The tower has the best elevators available. Two direct elevators operate at the speed of 9.1 meters (nearly 30 feet) per second that can send visitors from the ground floor to the 88th floor for only 45 seconds. There are also five to six elevators every 10 floors, which reduce waiting-time to 35 seconds even during rush hours.

The tower has an annex building 6-stories high which houses the exhibition halls, conference rooms, multi-function halls, grand banquet halls and a recreational center.

The basement of the tower is a parking area 3 stories deep, which can hold 800 cars and 2000 bicycles. The parking area is equipped with 360-degree surveillance cameras as a security feature of the building.

It was designed by the Chicago office of Skidmore, Owings & Merrill. Its postmodern form, whose complexity rises as it ascends, draws on traditional Chinese architecture such as the tiered pagoda, gently stepping back to create a rhythmic pattern as it rises.
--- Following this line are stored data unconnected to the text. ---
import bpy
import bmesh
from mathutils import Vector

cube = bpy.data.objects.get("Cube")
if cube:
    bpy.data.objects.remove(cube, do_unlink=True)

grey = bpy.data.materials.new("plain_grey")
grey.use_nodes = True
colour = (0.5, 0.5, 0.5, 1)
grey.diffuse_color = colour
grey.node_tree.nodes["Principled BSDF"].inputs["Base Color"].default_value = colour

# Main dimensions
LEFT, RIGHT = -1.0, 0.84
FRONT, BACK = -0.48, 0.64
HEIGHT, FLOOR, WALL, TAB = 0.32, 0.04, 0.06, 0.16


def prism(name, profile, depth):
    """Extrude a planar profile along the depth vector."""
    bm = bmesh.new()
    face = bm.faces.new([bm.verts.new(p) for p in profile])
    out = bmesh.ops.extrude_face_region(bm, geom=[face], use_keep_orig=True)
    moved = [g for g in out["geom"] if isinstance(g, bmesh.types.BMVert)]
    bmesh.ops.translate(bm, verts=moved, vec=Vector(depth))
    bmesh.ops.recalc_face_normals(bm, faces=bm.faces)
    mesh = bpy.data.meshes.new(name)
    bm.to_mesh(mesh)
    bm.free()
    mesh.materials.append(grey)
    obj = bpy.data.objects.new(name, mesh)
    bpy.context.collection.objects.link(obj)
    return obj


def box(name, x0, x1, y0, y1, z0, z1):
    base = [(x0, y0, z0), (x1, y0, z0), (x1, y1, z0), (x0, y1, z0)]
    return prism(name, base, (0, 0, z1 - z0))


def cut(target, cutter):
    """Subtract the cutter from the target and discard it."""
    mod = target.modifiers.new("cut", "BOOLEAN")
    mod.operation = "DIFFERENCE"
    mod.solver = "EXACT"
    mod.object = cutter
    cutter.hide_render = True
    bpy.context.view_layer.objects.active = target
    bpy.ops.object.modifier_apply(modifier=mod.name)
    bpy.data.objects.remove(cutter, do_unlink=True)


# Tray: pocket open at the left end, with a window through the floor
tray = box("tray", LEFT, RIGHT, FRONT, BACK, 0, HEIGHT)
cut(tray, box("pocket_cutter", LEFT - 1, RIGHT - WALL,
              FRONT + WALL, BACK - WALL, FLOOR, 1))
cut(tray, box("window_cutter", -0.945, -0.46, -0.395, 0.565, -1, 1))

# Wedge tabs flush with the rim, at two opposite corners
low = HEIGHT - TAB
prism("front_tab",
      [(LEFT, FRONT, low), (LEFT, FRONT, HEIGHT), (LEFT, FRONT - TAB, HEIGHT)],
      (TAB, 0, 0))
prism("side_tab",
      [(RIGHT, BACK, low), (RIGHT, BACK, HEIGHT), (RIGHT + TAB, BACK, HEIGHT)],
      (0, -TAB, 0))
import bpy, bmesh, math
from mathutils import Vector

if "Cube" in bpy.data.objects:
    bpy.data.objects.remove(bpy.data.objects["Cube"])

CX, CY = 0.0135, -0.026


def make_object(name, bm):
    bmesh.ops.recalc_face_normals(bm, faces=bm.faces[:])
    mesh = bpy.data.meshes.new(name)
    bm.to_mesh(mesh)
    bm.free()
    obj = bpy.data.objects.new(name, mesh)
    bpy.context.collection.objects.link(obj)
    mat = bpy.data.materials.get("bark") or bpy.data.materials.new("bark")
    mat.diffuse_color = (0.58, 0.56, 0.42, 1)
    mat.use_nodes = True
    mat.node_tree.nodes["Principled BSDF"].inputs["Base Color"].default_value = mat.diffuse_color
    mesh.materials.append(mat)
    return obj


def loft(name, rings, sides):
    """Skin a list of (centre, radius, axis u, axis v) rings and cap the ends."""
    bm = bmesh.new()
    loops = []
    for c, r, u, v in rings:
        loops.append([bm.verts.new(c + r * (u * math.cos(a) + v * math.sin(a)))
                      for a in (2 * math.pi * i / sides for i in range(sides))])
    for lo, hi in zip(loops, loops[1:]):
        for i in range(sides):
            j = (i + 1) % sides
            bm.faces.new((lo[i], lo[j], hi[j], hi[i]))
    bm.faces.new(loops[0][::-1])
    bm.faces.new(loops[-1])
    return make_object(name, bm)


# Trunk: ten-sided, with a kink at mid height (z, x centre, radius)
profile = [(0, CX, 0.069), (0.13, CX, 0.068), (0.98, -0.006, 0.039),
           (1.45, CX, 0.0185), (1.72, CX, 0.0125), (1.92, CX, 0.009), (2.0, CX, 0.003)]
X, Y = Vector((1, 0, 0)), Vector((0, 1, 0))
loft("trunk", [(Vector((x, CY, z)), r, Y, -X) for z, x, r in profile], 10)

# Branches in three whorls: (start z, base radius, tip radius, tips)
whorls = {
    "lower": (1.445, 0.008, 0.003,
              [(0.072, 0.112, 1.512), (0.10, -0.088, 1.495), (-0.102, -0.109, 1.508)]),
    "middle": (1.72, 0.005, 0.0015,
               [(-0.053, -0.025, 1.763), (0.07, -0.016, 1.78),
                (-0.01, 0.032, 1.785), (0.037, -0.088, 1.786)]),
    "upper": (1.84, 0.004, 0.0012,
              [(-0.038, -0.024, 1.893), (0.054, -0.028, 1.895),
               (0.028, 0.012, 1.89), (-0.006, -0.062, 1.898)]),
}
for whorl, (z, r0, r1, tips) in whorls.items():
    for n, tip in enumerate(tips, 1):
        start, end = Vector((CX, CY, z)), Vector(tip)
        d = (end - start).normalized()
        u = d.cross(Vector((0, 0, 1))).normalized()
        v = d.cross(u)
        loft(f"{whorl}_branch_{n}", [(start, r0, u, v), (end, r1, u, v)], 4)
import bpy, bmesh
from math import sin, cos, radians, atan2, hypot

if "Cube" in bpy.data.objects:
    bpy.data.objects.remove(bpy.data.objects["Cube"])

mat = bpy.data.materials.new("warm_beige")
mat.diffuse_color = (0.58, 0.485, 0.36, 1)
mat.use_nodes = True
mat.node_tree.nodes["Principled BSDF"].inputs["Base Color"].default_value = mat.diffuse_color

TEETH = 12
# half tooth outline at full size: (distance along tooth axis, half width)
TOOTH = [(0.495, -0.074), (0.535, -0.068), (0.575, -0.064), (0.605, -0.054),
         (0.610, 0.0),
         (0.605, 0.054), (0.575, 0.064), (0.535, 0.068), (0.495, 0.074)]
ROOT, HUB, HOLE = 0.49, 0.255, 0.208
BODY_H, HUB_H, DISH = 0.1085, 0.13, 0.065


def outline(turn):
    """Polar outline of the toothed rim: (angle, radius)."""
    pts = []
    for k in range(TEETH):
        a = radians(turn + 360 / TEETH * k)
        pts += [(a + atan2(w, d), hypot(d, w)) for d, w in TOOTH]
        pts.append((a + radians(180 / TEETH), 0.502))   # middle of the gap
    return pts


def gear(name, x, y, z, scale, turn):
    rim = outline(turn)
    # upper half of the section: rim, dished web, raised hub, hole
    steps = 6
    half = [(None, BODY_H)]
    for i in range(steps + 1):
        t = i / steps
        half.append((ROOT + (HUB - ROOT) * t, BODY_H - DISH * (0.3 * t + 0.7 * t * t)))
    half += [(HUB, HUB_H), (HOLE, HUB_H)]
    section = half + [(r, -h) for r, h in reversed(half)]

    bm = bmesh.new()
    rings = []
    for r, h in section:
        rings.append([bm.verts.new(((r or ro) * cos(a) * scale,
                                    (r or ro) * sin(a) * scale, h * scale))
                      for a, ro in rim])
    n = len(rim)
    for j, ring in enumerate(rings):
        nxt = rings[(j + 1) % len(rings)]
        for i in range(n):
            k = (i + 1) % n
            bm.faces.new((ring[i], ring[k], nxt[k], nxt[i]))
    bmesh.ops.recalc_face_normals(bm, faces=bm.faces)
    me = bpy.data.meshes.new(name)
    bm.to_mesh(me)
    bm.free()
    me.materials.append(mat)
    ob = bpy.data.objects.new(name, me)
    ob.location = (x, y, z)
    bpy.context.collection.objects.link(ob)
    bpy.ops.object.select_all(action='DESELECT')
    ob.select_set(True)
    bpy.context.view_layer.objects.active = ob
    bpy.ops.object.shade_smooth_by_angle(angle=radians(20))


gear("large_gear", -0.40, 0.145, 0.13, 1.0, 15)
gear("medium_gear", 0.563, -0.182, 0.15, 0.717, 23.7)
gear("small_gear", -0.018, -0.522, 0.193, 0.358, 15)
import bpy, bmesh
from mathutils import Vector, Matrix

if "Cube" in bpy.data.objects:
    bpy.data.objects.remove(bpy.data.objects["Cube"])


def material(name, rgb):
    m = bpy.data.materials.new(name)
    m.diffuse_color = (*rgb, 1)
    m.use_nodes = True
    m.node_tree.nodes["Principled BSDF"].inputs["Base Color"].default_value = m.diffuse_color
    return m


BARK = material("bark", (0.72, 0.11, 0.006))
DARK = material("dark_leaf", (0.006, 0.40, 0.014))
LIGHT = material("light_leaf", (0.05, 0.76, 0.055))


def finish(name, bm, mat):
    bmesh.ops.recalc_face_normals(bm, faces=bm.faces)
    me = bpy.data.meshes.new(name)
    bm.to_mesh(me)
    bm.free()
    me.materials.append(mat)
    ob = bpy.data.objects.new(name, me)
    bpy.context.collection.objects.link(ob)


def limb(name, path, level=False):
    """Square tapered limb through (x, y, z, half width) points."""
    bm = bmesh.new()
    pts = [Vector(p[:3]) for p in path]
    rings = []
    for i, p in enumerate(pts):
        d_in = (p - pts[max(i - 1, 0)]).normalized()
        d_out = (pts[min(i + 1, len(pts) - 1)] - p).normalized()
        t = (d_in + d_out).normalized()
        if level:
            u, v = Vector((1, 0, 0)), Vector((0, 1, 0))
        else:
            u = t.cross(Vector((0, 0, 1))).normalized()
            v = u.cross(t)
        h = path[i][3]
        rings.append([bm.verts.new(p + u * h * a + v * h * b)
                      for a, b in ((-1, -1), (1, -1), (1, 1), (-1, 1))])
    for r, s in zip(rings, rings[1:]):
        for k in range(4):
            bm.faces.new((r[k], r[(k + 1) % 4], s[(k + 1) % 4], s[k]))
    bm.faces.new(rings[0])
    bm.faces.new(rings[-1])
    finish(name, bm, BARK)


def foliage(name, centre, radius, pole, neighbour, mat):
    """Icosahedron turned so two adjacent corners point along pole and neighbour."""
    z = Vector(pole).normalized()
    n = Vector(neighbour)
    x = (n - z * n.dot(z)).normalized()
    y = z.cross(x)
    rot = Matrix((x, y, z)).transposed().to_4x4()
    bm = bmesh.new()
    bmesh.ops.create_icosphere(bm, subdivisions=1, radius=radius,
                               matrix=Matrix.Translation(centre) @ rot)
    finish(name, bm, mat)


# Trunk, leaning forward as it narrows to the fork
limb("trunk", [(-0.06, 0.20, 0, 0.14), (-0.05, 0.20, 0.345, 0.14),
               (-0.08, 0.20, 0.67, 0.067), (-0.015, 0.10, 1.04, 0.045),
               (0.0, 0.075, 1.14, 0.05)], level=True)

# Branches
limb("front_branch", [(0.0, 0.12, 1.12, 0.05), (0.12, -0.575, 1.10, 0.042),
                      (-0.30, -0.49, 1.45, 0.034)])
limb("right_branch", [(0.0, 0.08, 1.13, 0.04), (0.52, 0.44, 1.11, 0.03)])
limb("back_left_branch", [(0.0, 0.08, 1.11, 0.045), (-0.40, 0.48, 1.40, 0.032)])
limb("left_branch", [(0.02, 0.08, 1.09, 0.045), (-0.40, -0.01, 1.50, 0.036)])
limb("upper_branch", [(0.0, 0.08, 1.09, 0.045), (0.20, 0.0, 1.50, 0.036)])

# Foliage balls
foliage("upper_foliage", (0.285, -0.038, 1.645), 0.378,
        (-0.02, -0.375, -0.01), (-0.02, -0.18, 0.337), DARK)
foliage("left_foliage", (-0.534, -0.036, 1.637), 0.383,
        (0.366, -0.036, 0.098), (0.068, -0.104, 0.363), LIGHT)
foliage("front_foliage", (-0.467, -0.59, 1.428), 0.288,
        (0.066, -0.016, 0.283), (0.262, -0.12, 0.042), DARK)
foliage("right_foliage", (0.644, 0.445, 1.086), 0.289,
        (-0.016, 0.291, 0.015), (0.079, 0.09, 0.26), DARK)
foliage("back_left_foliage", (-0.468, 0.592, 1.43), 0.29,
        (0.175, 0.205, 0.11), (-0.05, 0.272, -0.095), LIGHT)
Like the PETRONAS Towers in Malaysia, the building’s proportions revolve around the number 8, associated with prosperity in Chinese culture. The 88 floors (93 if the spire floors are counted) are divided into 16 segments, each of which is 1/8th shorter than the 16-story base. The tower is built around an octagon-shaped concrete shear wall core surrounded by 8 exterior composite super columns and 8 exterior steel columns. Three sets of 8 two-story high outrigger trusses connect the columns to the core at six of the floors to provide additional support.

The foundations rest on 1,062 high-capacity steel piles driven 83.5 m deep in the ground to compensate for poor upper-strata soil conditions. At the time those were the longest steel piles ever used in a land-based building. The piles are capped by a 4 m-thick concrete raft 19.6 m underground. The basement’s surrounding slurry wall is 1 m thick, 36 m high and 568 m long, and composed of 20,500 m³ of reinforced concrete.

The building employs an advanced structural engineering system which fortifies it against typhoon winds of up to 200 km/h (with the top swaying by a maximum of 75 cm) and earthquakes of up to 7 on the Richter scale. The steel shafts have shear joints that act as shock absorbers to cushion the lateral forces imposed by winds and quakes, and the swimming pool on the 57th floor is said to act as a passive damper.

The exterior curtain wall is made of glass, stainless steel, aluminum, and granite, and is criss-crossed by complex latticework cladding made of aluminum alloy pipes.

Official dedication was August 28, 1998, a date also chosen with the number 8 in mind. The building was fully operational in 1999.

The Jin Mao Tower is owned by the China Jin Mao Group Co. Ltd (formerly China Shanghai Foreign Trade Centre Co. Ltd). It reportedly has a daily maintenance cost of 1 million RMB (US$121,000).

source from wiki and travelchina